Lamborghini’s ANIMA drive mode system still has three modes, though their characters have been spread out more in the Huracan Performante than in the regular car. Strada is the default, the Italian coupe keeping its evocative soundtrack but sufficiently docile from behind the wheel to drive to the market and back (even if you’d not fit much in the deep, narrow front trunk).
Sport dials up the eagerness, pushing most of the 631 HP to the rear wheels and making the Huracan more drift-friendly. Finally, there’s Corsa, which dials back the RWD-emphasis in favor of track stability and handling, while minimizing the electronic nannying. It also puts the 7-speed dual-clutch LDF transmission into full-manual mode, leaving gear changes solely to the driver and their paddles. There’s no auto-upshift when you hit the 8,500 rpm redline, either.
That redline may be high – one of the joys of a naturally-aspirated 5.7-liter V10 – but you reach it shockingly quickly. Time after embarrassing time in Corsa mode I found myself hitting the redline, losing vital seconds – vital, that is, were this a competition – before it registered that yes, it was time to upshift. Even so, the Huracan Performante is forgiving.

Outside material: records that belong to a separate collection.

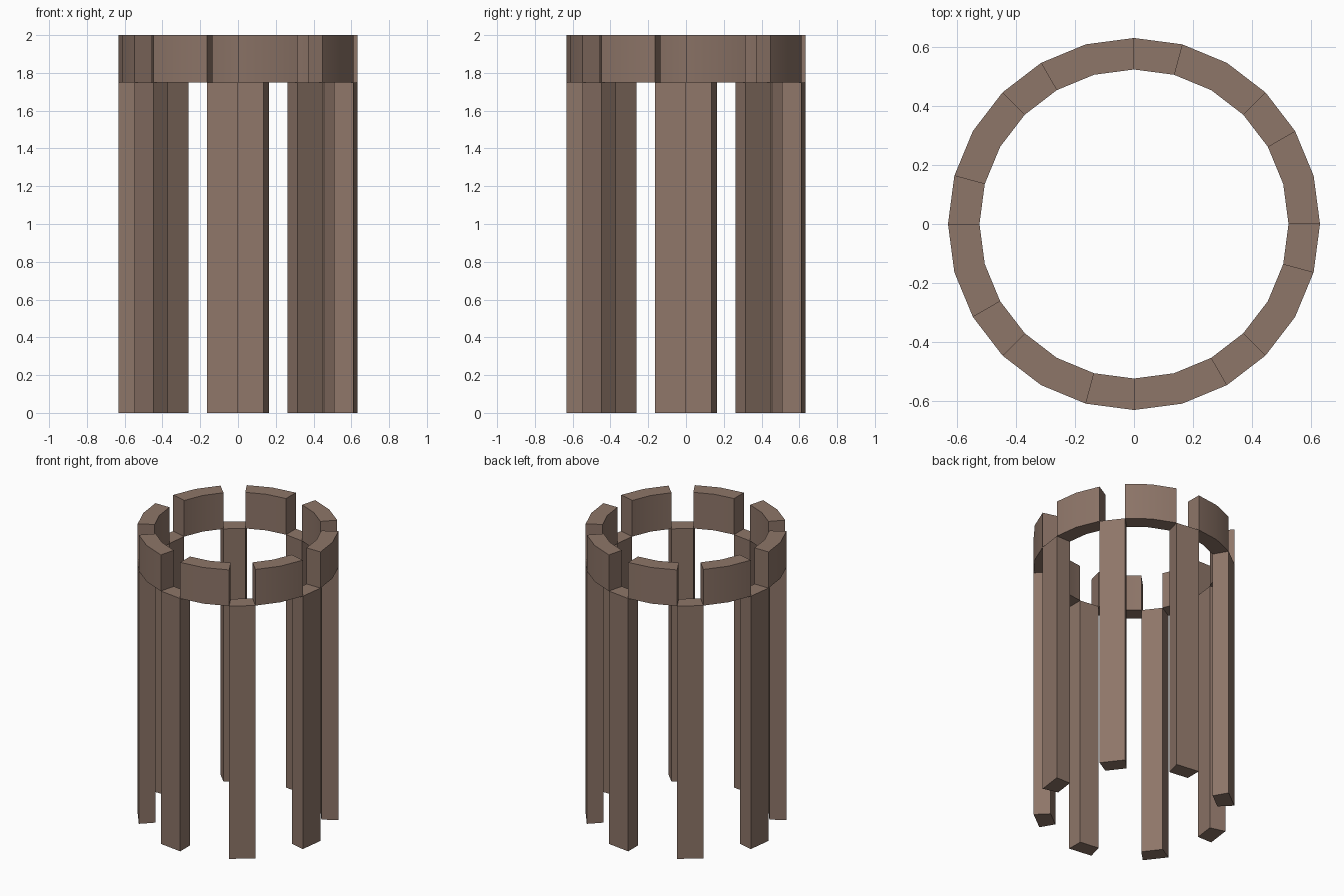
import bpy, bmesh
from math import cos, sin, radians

if "Cube" in bpy.data.objects:
    bpy.data.objects.remove(bpy.data.objects["Cube"])

OUTER, INNER = 0.632, 0.525   # ring radii
SPLIT, TOP = 1.75, 2.0        # leg top / battlement top
STEP = 15                     # 24-sided ring

wood = bpy.data.materials.new("brown_wood")
wood.diffuse_color = (0.27, 0.18, 0.14, 1)
wood.use_nodes = True
wood.node_tree.nodes["Principled BSDF"].inputs["Base Color"].default_value = wood.diffuse_color


def ring_sector(name, start, segments, z0, z1):
    """Closed block covering part of the faceted ring."""
    bm = bmesh.new()
    rows = []
    for i in range(segments + 1):
        a = radians(start + i * STEP)
        rows.append([bm.verts.new((r * cos(a), r * sin(a), z))
                     for r, z in ((INNER, z0), (OUTER, z0), (OUTER, z1), (INNER, z1))])
    for a, b in zip(rows, rows[1:]):
        for k in range(4):
            n = (k + 1) % 4
            bm.faces.new((a[k], a[n], b[n], b[k]))
    bm.faces.new(rows[0])
    bm.faces.new(rows[-1])
    bmesh.ops.recalc_face_normals(bm, faces=bm.faces)
    mesh = bpy.data.meshes.new(name)
    bm.to_mesh(mesh)
    bm.free()
    mesh.materials.append(wood)
    obj = bpy.data.objects.new(name, mesh)
    bpy.context.collection.objects.link(obj)
    bpy.ops.object.select_all(action='DESELECT')
    obj.select_set(True)
    bpy.context.view_layer.objects.active = obj
    bpy.ops.object.shade_smooth_by_angle(angle=radians(30))


# Eight raised battlement blocks alternating with eight legs
for i in range(8):
    ring_sector(f"battlement_{i + 1}", i * 45, 2, SPLIT, TOP)
    ring_sector(f"leg_{i + 1}", i * 45 + 30, 1, 0, SPLIT)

Here’s the thing. I’d expected the fiery embrace of death or, more likely and less melodramatic, the shameful and expensive embrace of bodywork repairs. Yet the Performante shrugged off my occasional ineptitude with Latin insouciance. When I screwed up my line into the corners, the all-wheel drive finessed me back into place. When I carried too much speed, the carbon ceramic brakes hauled me to sensible levels without wheel-spin, clouds of smoke, or a backend that wanted to overtake the front. All of the raw angst that I’d expected, the refusal to compromise to me, a dumb human who had been stupidly entrusted with the keys, failed to materialize.
Could it be that Lamborghini’s engineers have made the Performante simply too good? The consensus is that the new, more extreme model easily out-performs the regular Huracan. It grips more, turns more sharply, does a better job at getting its power to the asphalt.
“At the limit,” one of Lamborghini’s pro-drivers explained to me as he threw me around the track on a hot lap, “it’s super-tuned to what you’re doing with your feet.” I don’t doubt it, but since I’m far, far from the level of a professional racing driver, I suspect I’d never get anywhere close.
Don’t get me wrong, the Performante wants to go fast. Aches to, indeed: it’s where it sings, where it demonstrates every advantage of its impressive technology. Never, whether I was fumbling at the wheel or Lamborghini’s pro was in control, did I feel like it was about to break loose and ruin my day, dramatically and expensively. That might almost sound like a disappointment, if you’re primed by temperamental cars in the automaker’s history, but I strongly suspect it’s more welcome when you’re the one footing the bill.
Barring driver stupidity, I feel like there’s no way you could reach its limits on public roads, at anywhere in the ballpark of legal speeds. In a twist I never saw coming, the Huracan Performante is actually eminently approachable. It looks like a Lamborghini, it sounds like a Lamborghini, but I would not have expected the controlled fury I found behind the wheel.